Vitamin D is called the sunshine vitamin because your body synthesizes it by using natural sunlight. Vitamin D is called the sunshine vitamin because your body synthesizes it by using natural sunlight. Vitamin D is naturally found in only egg yolk and fatty fish. Other foods must be synthetically fortified with vitamin D. Vitamin D is most commonly beneficial for muscle and bone health but it is also beneficial for other aliments such as diabetes, depression, autoimmune disease, heart and brain health.
Vitamin D is also referred to as “calciferol”. It has this name because Vitamin D helps draw calcium from food and puts the calcium into your blood stream. Vitamin D then works hand in hand with Vitamin K2. Vitamin K2 will take the calcium from your blood and deposit it into your bones and teeth. If this balance is not correct, then calcium will accumulate in your blood resulting in hardening of the blood vessels.
There are two sources of Vitamin D. Vitamin D2 (ergocalciferol) is derived from plant sources and Vitamin D3 (cholecalciferol) is derived from sunlight and animal sources. Supplemental Vitamin D is a fat soluble vitamin so any excess will get stored in your fatty tissue. Supplementing with too much Vitamin D can cause your body to store excess calcium in your blood. Symptoms of high blood calcium levels (also known as hypercalcemia), are digestive issues, tiredness, bone loss and in extreme cases, kidney damage.
Most supplements come in the form of Vitamin D3. Although Vitamin D2 and D3 are absorbed and metabolized equally, it has been found that Vitamin D3 is more effective than Vitamin D2 at raising you Vitamin D blood levels. Vitamin D supplements can contain either Vitamin D2 or D3 although most over-the-counter supplements are Vitamin D3. Note that you cannot get too much Vitamin D from sunshine; only through supplementation.
Vitamin D has a number of health benefits but most notably bone health, reduces inflammation, glucose metabolism and immune support.
- Muscle and Bones
You need Vitamin D to absorb calcium to support strong muscles, bones and growth in children and young adults.
Vitamin D helps reduce the risk of heart attacks and strokes.

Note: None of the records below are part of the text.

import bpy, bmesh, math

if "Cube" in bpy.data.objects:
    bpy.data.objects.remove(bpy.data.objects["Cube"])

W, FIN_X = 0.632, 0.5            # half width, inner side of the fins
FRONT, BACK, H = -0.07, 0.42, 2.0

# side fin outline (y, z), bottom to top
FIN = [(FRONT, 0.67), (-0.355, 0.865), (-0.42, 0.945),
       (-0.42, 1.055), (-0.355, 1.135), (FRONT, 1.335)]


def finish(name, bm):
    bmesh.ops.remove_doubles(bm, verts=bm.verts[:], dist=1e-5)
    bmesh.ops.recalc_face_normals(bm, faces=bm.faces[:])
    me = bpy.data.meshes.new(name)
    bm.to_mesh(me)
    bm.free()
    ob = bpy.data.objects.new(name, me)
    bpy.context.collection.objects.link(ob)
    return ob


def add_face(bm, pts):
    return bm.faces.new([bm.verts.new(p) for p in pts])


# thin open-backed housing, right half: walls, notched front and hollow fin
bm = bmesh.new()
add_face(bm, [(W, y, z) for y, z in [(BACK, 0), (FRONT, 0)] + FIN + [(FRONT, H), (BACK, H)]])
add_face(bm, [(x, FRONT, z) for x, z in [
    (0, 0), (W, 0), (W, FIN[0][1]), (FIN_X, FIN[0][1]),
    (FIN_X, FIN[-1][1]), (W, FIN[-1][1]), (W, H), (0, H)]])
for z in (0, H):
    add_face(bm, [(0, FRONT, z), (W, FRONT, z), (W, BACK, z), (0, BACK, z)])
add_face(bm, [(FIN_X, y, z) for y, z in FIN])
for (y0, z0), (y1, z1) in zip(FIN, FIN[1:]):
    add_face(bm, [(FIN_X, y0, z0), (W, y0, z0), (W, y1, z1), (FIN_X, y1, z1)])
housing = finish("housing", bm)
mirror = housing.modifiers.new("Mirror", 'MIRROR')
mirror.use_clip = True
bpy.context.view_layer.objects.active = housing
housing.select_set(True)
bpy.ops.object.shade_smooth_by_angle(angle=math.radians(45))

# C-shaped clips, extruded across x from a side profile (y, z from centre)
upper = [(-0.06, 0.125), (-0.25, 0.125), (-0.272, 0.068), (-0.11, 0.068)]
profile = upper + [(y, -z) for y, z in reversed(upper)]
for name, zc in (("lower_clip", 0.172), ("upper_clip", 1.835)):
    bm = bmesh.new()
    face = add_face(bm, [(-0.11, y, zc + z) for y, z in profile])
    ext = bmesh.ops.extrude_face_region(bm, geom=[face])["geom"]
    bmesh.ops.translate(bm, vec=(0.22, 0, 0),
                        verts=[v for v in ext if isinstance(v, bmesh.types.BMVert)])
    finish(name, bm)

Vitamin D may reduce the risk of cancer, particularly colon, breast and skin cancers.
Vitamin D helps reduce insulin resistance in Type 2 diabetes.
- Autoimmune Disease
Vitamin D may help prevent autoimmune diseases and it is common for those with autoimmune diseases to be deficient in Vitamin D.
- Anxiety and Depression
Vitamin D helps alleviate mental health and other mood disorders.
- Infections and Viruses
Vitamin D helps strengthen our immune systems and fighting off viral infections.
Sources of Vitamin D
You can get Vitamin D from various foods, supplements and through sun exposure. Sun exposure is the most natural way of getting Vitamin D. The darker your skin complexion, the more difficult it is to absorb the sun’s rays to synthesize Vitamin D.
You make Vitamin D when your skin is exposed to sun light. Ultraviolet B sunlight is the component that helps synthesize Vitamin D in our skin. This is the best and most natural way to get Vitamin D. Ultraviolet B sunlight is maximum during mid-day. Anywhere between 10 to 20 minutes per day, over a large portion of your body should be sufficient exposure. Those with lighter skin complexions require less sunlight than those with darker complexions.
Vitamin D is not found in many foods. Fatty fish and animal products are the most common. Most other foods that contain Vitamin D are fortified with it. If you are a vegetarian or a plant-based eater, you most likely need to supplement with Vitamin D (or get sufficient sunlight exposure).
- Fatty fish (salmon, halibut, mackerel, trout, tuna)
- Animal products (red meat, liver, eggs)
- Dairy (Milk, Cheese, Soy Milk, Yogurt, Margarine)
- Fortified cereals
- Fortified orange juice
Symptoms of Vitamin D Deficiency
If you don’t consume Vitamin D enriched foods, are not exposed to sunlight and/or of dark pigmentation, then you are more prone to be Vitamin D deficient. You can easily be tested for Vitamin D through a simple blood test. A level less than 12 ng/mL indicates a deficiency. Symptoms may include, but not limited to the following:
- Getting sick often
- Muscle weakness
- Bone or back pain
- Fatigue and Tiredness
- Slow wound healing
- Hair Loss
Causes of Vitamin D Deficiency
- Low bone density and osteoporosis
- Heart Disease
- Rheumatoid Arthritis
- Certain cancers
- Autoimmune disorders such as multiple sclerosis, Crohn’s Disease and fibromyalgia
Vitamin D Doses
The general recommended vitamin D intake is 400 IU per day for infants and children and 400 to 600 IU per day for adults with an upper limit of 10,000 IU for oral Vitamin D supplementation. For more specific doses based on your age, go to vitamincalculator.net.
ReferencesVitamin K, National Institute of Health
Vitamin K | The Nutrition Source | Harvard T.H. Chan School of Public Health